He was named the NFL’s Offensive Lineman of the Year by the NFL Alumni in 1997 and by the NFL Players Association as the NFC Offensive Lineman of the Year in 1996 and 1997.
Carter, 47, ranks fourth in career receptions with 1,101 and 130 touchdowns during his 16-season NFL career that began when he was a fourth-round pick of the Philadelphia Eagles in the 1987 supplemental draft.
He joined Minnesota in 1990 and led the Vikings in receptions for 10 straight seasons from 1991-2000. In 1993, he had his first of eight straight 1,000-yard seasons and earned the first of eight consecutive Pro Bowl selections.
His career-best season in 1995 was highlighted by his second straight 122-catch season in which he totaled a career-high 1,371 yards and 17 touchdowns.
Carter retired temporarily following the 2001 season. He returned in 2002 to help the injury-plagued Miami Dolphins’ receiving squad for five games.
He ended his career with 13,899 yards receiving. He recorded 70 or more catches in a season 10 times and had 100-yard receiving games 42 times.
Culp, 66, was selected in the second round of the 1968 draft by the Denver Broncos.
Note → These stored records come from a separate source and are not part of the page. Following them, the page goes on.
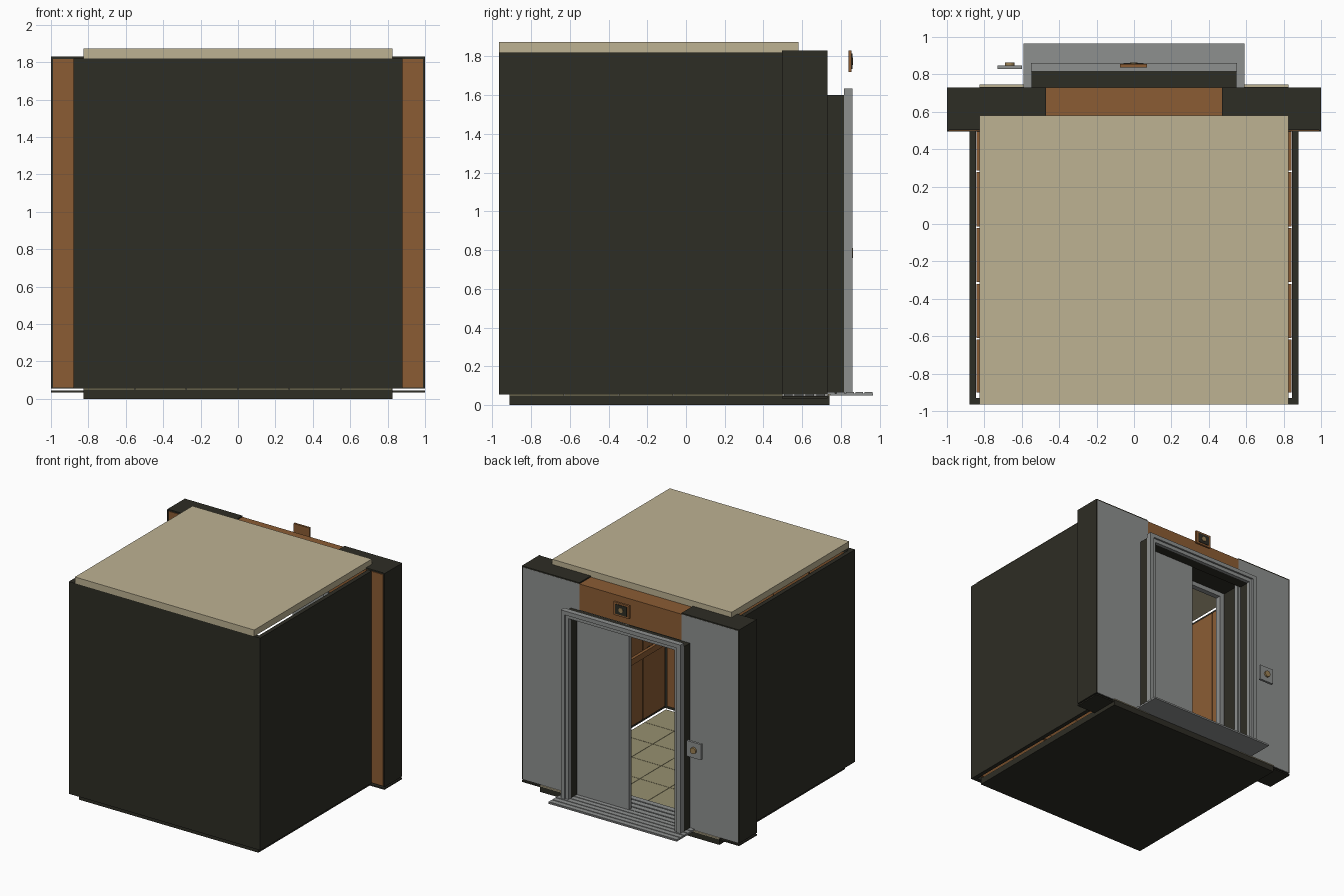
import bpy, bmesh, math
from mathutils import Matrix


def material(name, rgb):
    m = bpy.data.materials.new(name)
    m.diffuse_color = (*rgb, 1)
    return m


DARK = material("dark bronze", (0.027, 0.026, 0.018))
TAN = material("pale tan", (0.51, 0.445, 0.29))
FLOOR = material("olive stone", (0.31, 0.28, 0.16))
WOOD = material("brown wood", (0.26, 0.108, 0.034))
STEEL = material("grey steel", (0.27, 0.28, 0.275))
GOLD = material("gold button", (0.33, 0.22, 0.09))


def finish(name, bm, mat):
    me = bpy.data.meshes.new(name)
    bm.to_mesh(me)
    bm.free()
    me.materials.append(mat)
    ob = bpy.data.objects.new(name, me)
    bpy.context.collection.objects.link(ob)
    return ob


def boxes(name, mat, *ranges):
    """One object made of boxes, each (x0, x1, y0, y1, z0, z1)."""
    bm = bmesh.new()
    for x0, x1, y0, y1, z0, z1 in ranges:
        m = Matrix.Translation(((x0 + x1) / 2, (y0 + y1) / 2, (z0 + z1) / 2))
        m = m @ Matrix.Diagonal((x1 - x0, y1 - y0, z1 - z0, 1))
        bmesh.ops.create_cube(bm, size=1, matrix=m)
    return finish(name, bm, mat)


def both(*ranges):
    """Add the copy mirrored across x = 0."""
    return list(ranges) + [(-r[1], -r[0], *r[2:]) for r in ranges]


def disc(name, mat, x, y, z, radius, depth):
    bm = bmesh.new()
    m = Matrix.Translation((x, y, z)) @ Matrix.Rotation(math.pi / 2, 4, "X")
    bmesh.ops.create_cone(bm, cap_ends=True, segments=20, radius1=radius,
                          radius2=radius, depth=depth, matrix=m)
    return finish(name, bm, mat)


# Car shell
boxes("floor_base", DARK, (-0.825, 0.825, -0.91, 0.74, 0, 0.05))
boxes("roof", TAN, (-0.825, 0.825, -0.965, 0.58, 1.82, 1.873))
boxes("front_wall", DARK, (-0.88, 0.88, -0.965, -0.93, 0.055, 1.82))
boxes("side_walls", DARK, *both((0.845, 0.88, -0.93, 0.5, 0.055, 1.82)))

# Stone floor tiles with narrow joints
tiles = []
for i in range(6):
    for j in range(5):
        x, y = -0.825 + i * 0.275, -0.91 + j * 0.282
        tiles.append((x, x + 0.272, y, y + 0.279, 0.05, 0.056))
boxes("floor_tiles", FLOOR, *tiles)
boxes("floor_edge", TAN, *both((0.47, 0.825, 0.732, 0.745, 0.048, 0.056)))

# Wood wall panels, lower and upper rows with gaps
side, front = [], []
for z0, z1 in ((0.085, 0.65), (0.66, 1.79)):
    for i in range(5):
        y0 = -0.90 + i * 0.2985 - (0.0 if i == 0 else 0.008)
        y1 = min(-0.917 + (i + 1) * 0.2985, 0.495)
        side += both((0.825, 0.843, y0, y1, z0, z1))
        x = -0.815 + i * 0.327
        front.append((x, x + 0.318, -0.928, -0.91, z0, z1))
boxes("side_panels", WOOD, *side)
boxes("front_panels", WOOD, *front)

# Handrails and their brackets
boxes("handrail", WOOD, *both((0.775, 0.8, -0.86, 0.4, 0.63, 0.68)),
      (-0.775, 0.775, -0.885, -0.86, 0.63, 0.68))
boxes("handrail_brackets", DARK,
      *both(*[(0.8, 0.826, y, y + 0.03, 0.645, 0.665) for y in (-0.7, -0.2, 0.3)]))

# Hollow-looking columns beside the doorway
boxes("door_columns", DARK, *both((0.49, 1.0, 0.503, 0.725, 0.055, 1.828),
                                  (0.47, 1.0, 0.503, 0.73, 1.82, 1.83),
                                  (0.99, 1.0, 0.495, 0.73, 0.055, 1.83)))
boxes("column_wood_faces", WOOD, *both((0.47, 0.988, 0.497, 0.503, 0.06, 1.818)))
boxes("column_steel_faces", STEEL, *both((0.47, 0.99, 0.725, 0.731, 0.055, 1.82)))
boxes("column_foot_plates", DARK, *both((0.80, 1.0, 0.495, 0.73, 0.033, 0.044)))

# Header over the doorway
boxes("door_header", WOOD, (-0.47, 0.47, 0.50, 0.73, 1.605, 1.82))
boxes("header_soffit", DARK, (-0.49, 0.49, 0.503, 0.727, 1.597, 1.605))

# Dark lining and steel frames
boxes("door_lining", DARK, *both((0.49, 0.548, 0.73, 0.818, 0.06, 1.6)),
      (-0.548, 0.548, 0.73, 0.818, 1.57, 1.6))
boxes("outer_frame", STEEL, *both((0.515, 0.55, 0.815, 0.86, 0.06, 1.633),
                                  (0.488, 0.515, 0.815, 0.845, 0.06, 1.6)),
      (-0.55, 0.55, 0.815, 0.86, 1.6, 1.633),
      (-0.515, 0.515, 0.815, 0.845, 1.57, 1.6))
boxes("inner_frame", STEEL, *both((0.445, 0.49, 0.485, 0.53, 0.056, 1.6)),
      (-0.445, 0.445, 0.485, 0.53, 1.56, 1.6))

# Half-open sliding doors
boxes("closed_door", STEEL, (0.012, 0.49, 0.70, 0.735, 0.066, 1.6))
boxes("opened_door", STEEL, (-0.50, -0.465, 0.69, 0.722, 0.066, 1.6))

# Ridged sills
sill = [(-0.59, 0.59, 0.73, 0.965, 0.05, 0.06)]
sill += [(-0.59, 0.59, 0.73 + k * 0.048, 0.77 + k * 0.048, 0.06, 0.066) for k in range(5)]
boxes("landing_sill", STEEL, *sill)
boxes("car_sill", STEEL, *[(-0.47, 0.47, 0.505 + k * 0.056, 0.55 + k * 0.056, 0.05, 0.062)
                           for k in range(4)])

# Call button beside the door
boxes("call_plate", STEEL, (-0.73, -0.60, 0.828, 0.848, 0.72, 0.85))
disc("call_button", GOLD, -0.665, 0.855, 0.785, 0.026, 0.016)

# Position indicator above the door
boxes("indicator_plate", WOOD, (-0.075, 0.07, 0.838, 0.855, 1.72, 1.83))
boxes("indicator_face", DARK, (-0.055, 0.05, 0.854, 0.859, 1.735, 1.815))
disc("indicator_lamp", GOLD, -0.0025, 0.86, 1.775, 0.02, 0.006)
The team tried to switch him to offensive guard from defensive tackle, and when it didn’t work out, the Broncos traded him to the Kansas City Chiefs.
The Chiefs kept him on defense and he had four tackles, two assists and a sack as Kansas City beat the Oakland Raiders 17-7 in the 1969 American Football League Championship game and then tallied three tackles and one assist in the Chiefs’ 23-7 Super Bowl victory over the Minnesota Vikings.
Culp made back-to-back appearances in the AFC championship game in 1978 and 1979. He was named to one AFL All-Star Game and five Pro Bowls during his career. He played in 179 career games that included a final stint with the Detroit Lions.
Robinson, 71, joined the Green Bay Packers as the team’s first-round pick out of Penn State University in the 1963 NFL Draft. During 12 years, including two with the Washington Redskins, he intercepted 27 passes.
A three-time Pro Bowl pick, he started at left outside linebacker in three NFL championship victories and two Super Bowl wins. He contributed three tackles in Green Bay’s 35-10 win over the Kansas City Chiefs in Super Bowl I and then had two tackles, five assisted tackles, one fumble recovery and a pass defensed in Super Bowl II as the Packers beat the Oakland Raiders 33-14.
Robinson suffered an Achilles tendon injury in 1970 that limited him to just four games. He rebounded the following season and didn’t miss a game for the Packers in 1971 and 1972 before moving on to the Redskins.